* **PROVIDED ENTRIES**
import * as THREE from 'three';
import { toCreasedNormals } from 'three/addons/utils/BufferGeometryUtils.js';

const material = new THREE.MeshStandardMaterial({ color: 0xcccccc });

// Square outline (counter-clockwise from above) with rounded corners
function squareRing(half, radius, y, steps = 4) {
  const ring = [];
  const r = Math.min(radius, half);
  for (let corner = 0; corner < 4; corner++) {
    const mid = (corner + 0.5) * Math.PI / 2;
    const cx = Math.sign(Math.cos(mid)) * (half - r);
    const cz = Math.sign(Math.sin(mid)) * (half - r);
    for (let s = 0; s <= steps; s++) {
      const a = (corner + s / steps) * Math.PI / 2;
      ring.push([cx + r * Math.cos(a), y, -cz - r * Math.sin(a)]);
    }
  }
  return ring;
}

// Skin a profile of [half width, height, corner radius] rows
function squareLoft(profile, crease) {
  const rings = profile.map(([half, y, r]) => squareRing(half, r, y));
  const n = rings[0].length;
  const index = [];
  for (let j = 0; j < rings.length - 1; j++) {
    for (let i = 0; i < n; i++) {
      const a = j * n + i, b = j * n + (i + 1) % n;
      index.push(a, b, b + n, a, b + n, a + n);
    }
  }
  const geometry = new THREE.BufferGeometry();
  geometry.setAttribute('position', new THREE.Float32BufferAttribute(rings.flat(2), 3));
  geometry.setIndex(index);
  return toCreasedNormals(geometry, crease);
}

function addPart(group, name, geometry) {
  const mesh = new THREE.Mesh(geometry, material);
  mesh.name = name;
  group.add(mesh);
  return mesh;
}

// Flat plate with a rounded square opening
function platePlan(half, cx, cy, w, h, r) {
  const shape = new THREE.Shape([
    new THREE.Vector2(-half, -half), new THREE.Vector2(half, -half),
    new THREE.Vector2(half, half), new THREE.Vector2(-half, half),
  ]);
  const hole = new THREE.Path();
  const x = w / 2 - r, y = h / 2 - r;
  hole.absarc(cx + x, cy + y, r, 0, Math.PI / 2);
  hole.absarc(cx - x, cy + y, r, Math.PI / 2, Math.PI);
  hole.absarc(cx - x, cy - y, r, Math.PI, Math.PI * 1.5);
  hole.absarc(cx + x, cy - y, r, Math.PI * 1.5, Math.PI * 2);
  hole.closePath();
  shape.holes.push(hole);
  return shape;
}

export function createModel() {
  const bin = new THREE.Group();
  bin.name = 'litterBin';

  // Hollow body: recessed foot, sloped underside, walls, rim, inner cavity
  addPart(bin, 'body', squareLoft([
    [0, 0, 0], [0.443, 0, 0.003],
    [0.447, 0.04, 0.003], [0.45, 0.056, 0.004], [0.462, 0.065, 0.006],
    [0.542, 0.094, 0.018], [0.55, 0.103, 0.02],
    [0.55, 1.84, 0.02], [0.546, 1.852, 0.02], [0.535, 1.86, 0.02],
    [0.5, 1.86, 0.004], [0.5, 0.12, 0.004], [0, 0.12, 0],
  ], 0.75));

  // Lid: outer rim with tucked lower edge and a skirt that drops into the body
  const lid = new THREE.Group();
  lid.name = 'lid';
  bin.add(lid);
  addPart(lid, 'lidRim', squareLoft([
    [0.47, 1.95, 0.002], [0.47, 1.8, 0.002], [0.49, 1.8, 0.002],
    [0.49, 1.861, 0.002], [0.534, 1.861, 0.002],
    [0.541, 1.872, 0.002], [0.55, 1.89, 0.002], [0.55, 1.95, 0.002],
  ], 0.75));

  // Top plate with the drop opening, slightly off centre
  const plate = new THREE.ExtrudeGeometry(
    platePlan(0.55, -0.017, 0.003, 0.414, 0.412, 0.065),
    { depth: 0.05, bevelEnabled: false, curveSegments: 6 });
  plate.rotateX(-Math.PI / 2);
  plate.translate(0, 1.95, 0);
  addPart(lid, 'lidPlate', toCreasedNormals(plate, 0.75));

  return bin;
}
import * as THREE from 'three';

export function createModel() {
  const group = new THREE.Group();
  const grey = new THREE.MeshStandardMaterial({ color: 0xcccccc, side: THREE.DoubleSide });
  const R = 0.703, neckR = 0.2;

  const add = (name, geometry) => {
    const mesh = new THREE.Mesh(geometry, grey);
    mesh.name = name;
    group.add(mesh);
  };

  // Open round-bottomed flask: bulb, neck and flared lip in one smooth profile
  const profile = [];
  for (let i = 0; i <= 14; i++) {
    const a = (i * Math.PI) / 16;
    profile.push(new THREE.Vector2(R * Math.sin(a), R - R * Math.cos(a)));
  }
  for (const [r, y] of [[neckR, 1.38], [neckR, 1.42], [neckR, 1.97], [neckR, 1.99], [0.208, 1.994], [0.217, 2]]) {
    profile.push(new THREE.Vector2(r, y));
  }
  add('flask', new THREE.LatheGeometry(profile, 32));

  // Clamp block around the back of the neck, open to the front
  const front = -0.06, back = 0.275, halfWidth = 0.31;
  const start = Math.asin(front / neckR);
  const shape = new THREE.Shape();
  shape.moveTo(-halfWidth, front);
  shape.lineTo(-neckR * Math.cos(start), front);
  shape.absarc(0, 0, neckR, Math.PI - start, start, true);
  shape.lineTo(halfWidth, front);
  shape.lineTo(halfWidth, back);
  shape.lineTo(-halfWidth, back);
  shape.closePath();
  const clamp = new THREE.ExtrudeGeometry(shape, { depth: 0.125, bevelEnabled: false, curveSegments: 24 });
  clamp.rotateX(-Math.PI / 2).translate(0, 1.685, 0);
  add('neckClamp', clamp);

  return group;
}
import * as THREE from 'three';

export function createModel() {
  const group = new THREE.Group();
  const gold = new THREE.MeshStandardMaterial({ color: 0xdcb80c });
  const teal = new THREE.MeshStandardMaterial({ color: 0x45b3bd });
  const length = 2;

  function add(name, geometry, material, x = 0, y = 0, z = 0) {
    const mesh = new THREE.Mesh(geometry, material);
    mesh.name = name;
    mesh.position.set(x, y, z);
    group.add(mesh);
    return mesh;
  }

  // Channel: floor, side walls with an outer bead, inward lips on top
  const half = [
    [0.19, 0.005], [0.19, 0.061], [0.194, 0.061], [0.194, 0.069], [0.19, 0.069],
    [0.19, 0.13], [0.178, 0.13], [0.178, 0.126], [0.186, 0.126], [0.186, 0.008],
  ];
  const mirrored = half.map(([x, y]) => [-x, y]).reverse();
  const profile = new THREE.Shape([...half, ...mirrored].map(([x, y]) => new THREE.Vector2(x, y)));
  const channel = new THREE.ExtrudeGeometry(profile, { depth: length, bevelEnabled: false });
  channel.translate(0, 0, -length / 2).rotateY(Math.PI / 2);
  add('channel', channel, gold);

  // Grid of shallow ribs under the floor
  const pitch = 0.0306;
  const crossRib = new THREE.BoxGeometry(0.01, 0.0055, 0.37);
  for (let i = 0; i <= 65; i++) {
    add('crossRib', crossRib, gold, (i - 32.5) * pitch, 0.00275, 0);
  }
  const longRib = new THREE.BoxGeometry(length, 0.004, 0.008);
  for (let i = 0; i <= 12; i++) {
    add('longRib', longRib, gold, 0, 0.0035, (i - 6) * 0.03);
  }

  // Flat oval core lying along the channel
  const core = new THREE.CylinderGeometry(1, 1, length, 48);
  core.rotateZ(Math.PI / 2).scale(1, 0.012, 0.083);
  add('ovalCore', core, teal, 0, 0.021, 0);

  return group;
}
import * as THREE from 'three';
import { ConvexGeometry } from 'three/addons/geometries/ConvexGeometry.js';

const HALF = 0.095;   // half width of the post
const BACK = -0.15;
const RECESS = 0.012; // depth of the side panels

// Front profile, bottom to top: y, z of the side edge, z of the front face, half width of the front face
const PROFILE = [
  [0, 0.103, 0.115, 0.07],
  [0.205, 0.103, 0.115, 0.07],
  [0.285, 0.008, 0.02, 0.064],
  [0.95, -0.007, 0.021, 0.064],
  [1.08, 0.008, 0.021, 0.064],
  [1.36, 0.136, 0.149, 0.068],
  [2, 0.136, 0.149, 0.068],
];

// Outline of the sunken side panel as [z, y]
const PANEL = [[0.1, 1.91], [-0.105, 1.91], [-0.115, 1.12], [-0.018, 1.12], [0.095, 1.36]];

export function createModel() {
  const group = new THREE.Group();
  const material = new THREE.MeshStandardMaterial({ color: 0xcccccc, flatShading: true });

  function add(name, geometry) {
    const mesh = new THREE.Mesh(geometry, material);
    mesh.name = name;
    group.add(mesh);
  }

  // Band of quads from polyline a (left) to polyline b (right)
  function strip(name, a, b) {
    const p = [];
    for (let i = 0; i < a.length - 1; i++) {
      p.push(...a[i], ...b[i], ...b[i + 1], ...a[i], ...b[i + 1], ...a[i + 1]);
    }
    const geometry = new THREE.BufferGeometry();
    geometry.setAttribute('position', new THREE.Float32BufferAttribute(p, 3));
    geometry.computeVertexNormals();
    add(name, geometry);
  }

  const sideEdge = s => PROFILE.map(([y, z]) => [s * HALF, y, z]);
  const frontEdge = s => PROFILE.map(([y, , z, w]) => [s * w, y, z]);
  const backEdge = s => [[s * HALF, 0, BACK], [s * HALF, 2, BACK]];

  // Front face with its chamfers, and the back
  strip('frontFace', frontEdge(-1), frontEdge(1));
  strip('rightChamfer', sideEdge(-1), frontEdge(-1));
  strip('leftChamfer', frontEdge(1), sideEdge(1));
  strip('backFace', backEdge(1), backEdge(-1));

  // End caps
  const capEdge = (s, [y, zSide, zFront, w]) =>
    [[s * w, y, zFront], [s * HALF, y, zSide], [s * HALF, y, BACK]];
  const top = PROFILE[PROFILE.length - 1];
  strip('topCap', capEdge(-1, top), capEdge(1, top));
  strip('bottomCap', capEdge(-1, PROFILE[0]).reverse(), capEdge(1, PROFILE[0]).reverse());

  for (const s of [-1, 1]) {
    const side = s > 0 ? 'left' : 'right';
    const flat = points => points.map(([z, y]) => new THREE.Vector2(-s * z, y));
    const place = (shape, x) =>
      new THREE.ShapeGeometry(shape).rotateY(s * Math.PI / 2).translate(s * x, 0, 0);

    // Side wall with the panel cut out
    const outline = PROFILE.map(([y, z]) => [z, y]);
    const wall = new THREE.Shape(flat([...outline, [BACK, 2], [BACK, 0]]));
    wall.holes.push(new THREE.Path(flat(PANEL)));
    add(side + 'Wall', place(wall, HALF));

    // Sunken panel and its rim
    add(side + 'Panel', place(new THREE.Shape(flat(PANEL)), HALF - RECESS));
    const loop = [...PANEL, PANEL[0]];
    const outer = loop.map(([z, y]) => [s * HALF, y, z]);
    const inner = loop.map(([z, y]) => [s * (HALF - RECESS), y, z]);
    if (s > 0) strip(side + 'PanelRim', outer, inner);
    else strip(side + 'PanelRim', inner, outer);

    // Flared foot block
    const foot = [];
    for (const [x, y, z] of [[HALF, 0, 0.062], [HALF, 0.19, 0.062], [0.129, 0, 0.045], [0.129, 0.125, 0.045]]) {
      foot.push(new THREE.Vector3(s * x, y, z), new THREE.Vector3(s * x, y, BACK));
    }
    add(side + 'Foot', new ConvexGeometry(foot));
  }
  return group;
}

* **REQUIRED WORK**
Reproduce, word for word and in full, only the lines above that start at the line with "for (let i = 0; i <= 65;" and run through the line with "width of the front face", both ends included.

* **ANSWER SECTION**
  for (let i = 0; i <= 65; i++) {
    add('crossRib', crossRib, gold, (i - 32.5) * pitch, 0.00275, 0);
  }
  const longRib = new THREE.BoxGeometry(length, 0.004, 0.008);
  for (let i = 0; i <= 12; i++) {
    add('longRib', longRib, gold, 0, 0.0035, (i - 6) * 0.03);
  }

  // Flat oval core lying along the channel
  const core = new THREE.CylinderGeometry(1, 1, length, 48);
  core.rotateZ(Math.PI / 2).scale(1, 0.012, 0.083);
  add('ovalCore', core, teal, 0, 0.021, 0);

  return group;
}
import * as THREE from 'three';
import { ConvexGeometry } from 'three/addons/geometries/ConvexGeometry.js';

const HALF = 0.095;   // half width of the post
const BACK = -0.15;
const RECESS = 0.012; // depth of the side panels

// Front profile, bottom to top: y, z of the side edge, z of the front face, half width of the front face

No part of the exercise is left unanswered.